“Giving your children a skill is more valuable than giving them your savings.”— Amit Kalantri, Wealth of Words

LEADERS who recruit their wives, children, queridas and queridos into politics with full knowledge that they are incompetent, or good-for-nothing instantly gives the words “political dynasty” a bad reputation and leaves a bad taste in the mouth.

Like the Revillas in Cavite (“porke artista ipipilit nalang?” protested some voters); the Pacquiaos in Saranggani (“Porke sikat na boksingero kuya nila e tolerate na lang?” bemoaned some taxpayers); and the Parojinogs and Ampatuans in Ozamis and Maguindanao (“Porke ‘terror’ groups takot na tayo?) respectively, to mention a few.

The impression is they need to stay in power or altogether starve—or their wealth will decline rapidly. Taxpayers’ money is their main livelihood—and means of survival. 

“Matindi ang pangangailangan (they badly need a desperate measure to get out of dire straits),” as the popular Tagalog saying goes.

Incompetent politicians become competently corrupt, and they end up as liabilities of the taxpayers if not shame and scandal in public service.


Political power has been known to be self-perpetuating. Legislators who hold power for longer become more likely to have relatives entering Congress in the future. Thus, in politics, power begets power.

The literature on political dynasties in democracies usually considers them as a homogenous group and points out their negative effects.

This has raised concerns that inequality in the distribution of political power may reflect imperfections in democratic representation. 

To compound the matter, the Catholic Bishops’ Conference of the Philippines (CBCP) has chipped in a more horrifying description of the political dynasty: “Political dynasties breed corruption and ineptitude.”

The CBCP believes that “because political power is monopolized by political dynasties.

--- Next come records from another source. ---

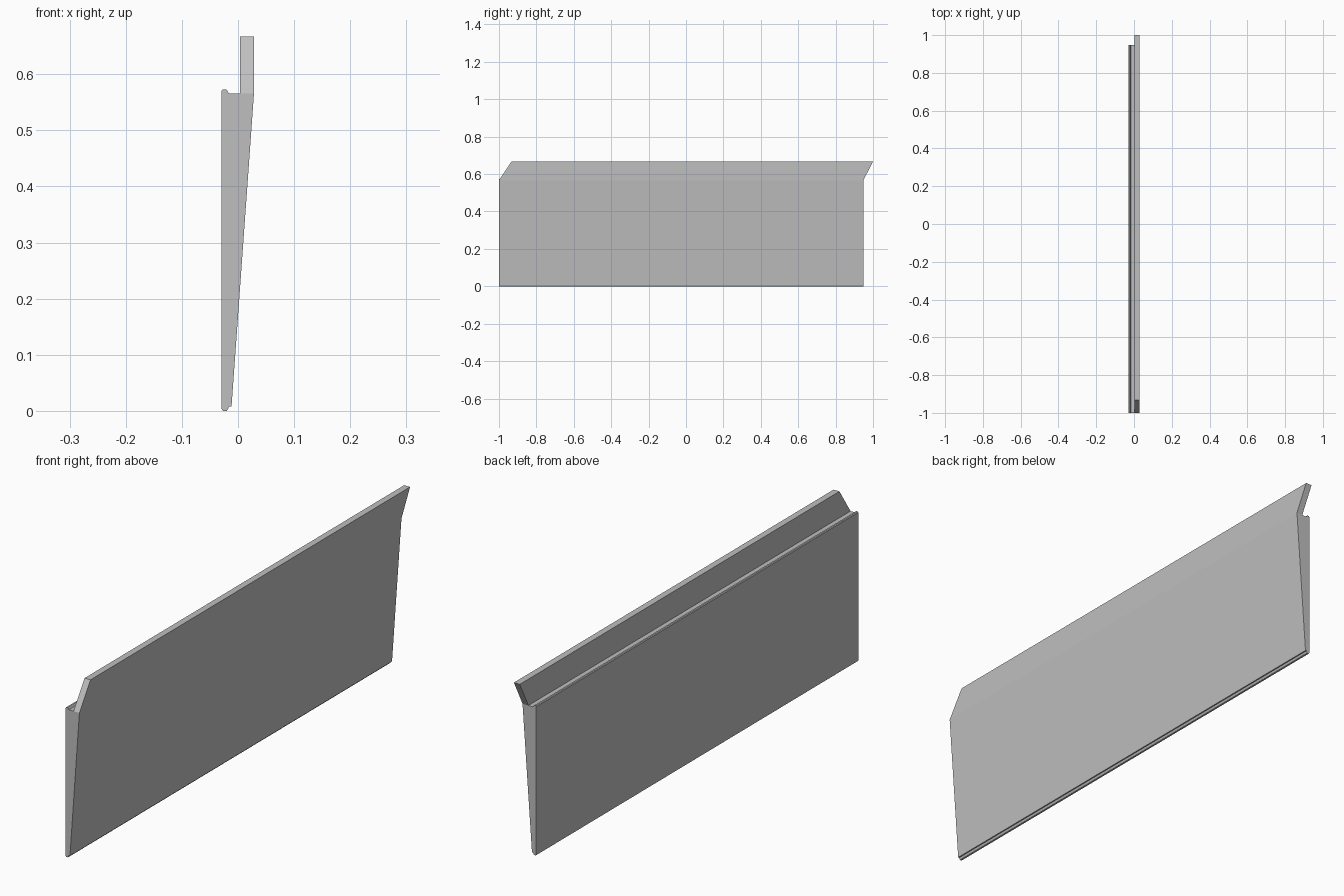
import bpy
import bmesh

cube = bpy.data.objects.get("Cube")
if cube:
    bpy.data.objects.remove(cube, do_unlink=True)

grey = bpy.data.materials.new("plain_grey")
grey.use_nodes = True
COLOUR = (0.52, 0.52, 0.52, 1)
grey.diffuse_color = COLOUR
grey.node_tree.nodes["Principled BSDF"].inputs["Base Color"].default_value = COLOUR


def extrude_profile(name, profile, y_range):
    """Sweep an x-z profile along y; y_range(z) gives the two end positions."""
    bm = bmesh.new()
    ends = [[bm.verts.new((x, y_range(z)[i], z)) for x, z in profile] for i in (0, 1)]
    for ring in ends:
        bm.faces.new(ring)
    n = len(profile)
    for i in range(n):
        j = (i + 1) % n
        bm.faces.new((ends[0][i], ends[0][j], ends[1][j], ends[1][i]))
    bmesh.ops.recalc_face_normals(bm, faces=bm.faces)
    mesh = bpy.data.meshes.new(name)
    bm.to_mesh(mesh)
    bm.free()
    mesh.materials.append(grey)
    obj = bpy.data.objects.new(name, mesh)
    bpy.context.collection.objects.link(obj)
    return obj


LEFT, RIGHT = -0.0295, 0.0285
SHOULDER, TOP = 0.566, 0.667
FRONT, BACK = -1.0, 0.948

# Tapered panel with a small rounded bead along its lower and upper edges
panel_profile = [
    (LEFT, 0.004), (-0.027, 0.0), (-0.020, 0.0), (-0.0175, 0.004),
    (-0.0165, 0.008), (-0.0115, 0.008), (RIGHT, SHOULDER),
    (-0.0165, SHOULDER), (-0.0185, 0.570), (-0.021, 0.573),
    (-0.027, 0.573), (LEFT, 0.570),
]
extrude_profile("tapered_panel", panel_profile, lambda z: (FRONT, BACK))


# Upright flange whose ends lean towards the back
def flange_ends(z):
    t = (z - SHOULDER) / (TOP - SHOULDER)
    return FRONT + 0.067 * t, BACK + 0.052 * t


flange_profile = [(0.0035, SHOULDER), (RIGHT, SHOULDER), (RIGHT, TOP), (0.0035, TOP)]
extrude_profile("top_flange", flange_profile, flange_ends)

The dominance of powerful families have also allowed politicians facing corruption charges to get elected into public office.”


But in every rule, they say, there is an exception. 

If the clan patriarch or matriarch is very much qualified and competent and recruits or convinces very qualified and competent dynastic family members, as well, to join them or tap the offsprings as their possible successors, there may be some positive impact as the working relationship may be driven by internalized democratic norms and beliefs.

Political dynasties are a prevalent form of transmission of political power in many democratic political systems not only in Iloilo and Guimaras, but also in other parts of the Philippines.

Some positive effects, such as inducing higher levels of congressional earmarks, are expected when there is symbiotic working relationship between, let’s say, father and daughter e.g. the case of Iloilo City mayor Geronimo “Jerry” Treñas and “future” Iloilo City lone district Rep. Raisa (granting incumbent Rep. Julienne “Jamjam” Baronda will not run anymore—and win).

However, there’s a caveat in the higher levels of congressional earmarks. The implications of the empirical analyses made by many political science experts convey that political dynasties have deleterious effects in terms of the allocation of public goods.


Politicians who are part of a dynasty like the Garins of the first district of Iloilo; the Defensors of the third district of Iloilo; the Birons of the fourth district of Iloilo; the Palmareses of Passi, to name only a few, strategize for the long term because they’re mindful of the family name and the clan’s political future. 

Even if they enrich their families in the process, as they often do, they may take better care of their constituents as well.

There’s no doubt that a constant stream of Garins, Defensors, Birons, Navas in Guimaras, Palmareses in Passi sucks up bandwidth that otherwise might have carried the messages and perspectives of new and different political hopefuls.

The same idea of the right to run for office is probably the very reason that Ilonggos, or the Filipinos for that matter, don’t object more vigorously to politics as a family business. 

In a country based firmly on political patronage, we can’t stop Mrs. Sara Duterte-Carpio from running for President in 2028 just because her father once held the job. 

“Political dynasty” may be unpopular, but it’s up to voters to decide if they want to elect her as well.

Treñas, who swore Raisa is “very competent to become a legislator”, categorically offered the same explanation when he and Raisa, along with with USWAG partylist Rep. James “Jojo” Ang Jr. faced the Iloilo press March 16.

The darker side of dynastic politics probably outweighs the positives, though, warned political analyst Leonid Bershidsky.  “Wherever there are dynasties, there’s less competition for votes. There’s nothing wrong with members of prominent political families wanting to serve the country. But there’s nothing wrong, either, with voters rejecting a self-perpetuating government,” Bershidsky concluded.

(The author, who is now based in New York City, used to be the editor of two daily newspapers in Iloilo.—Ed)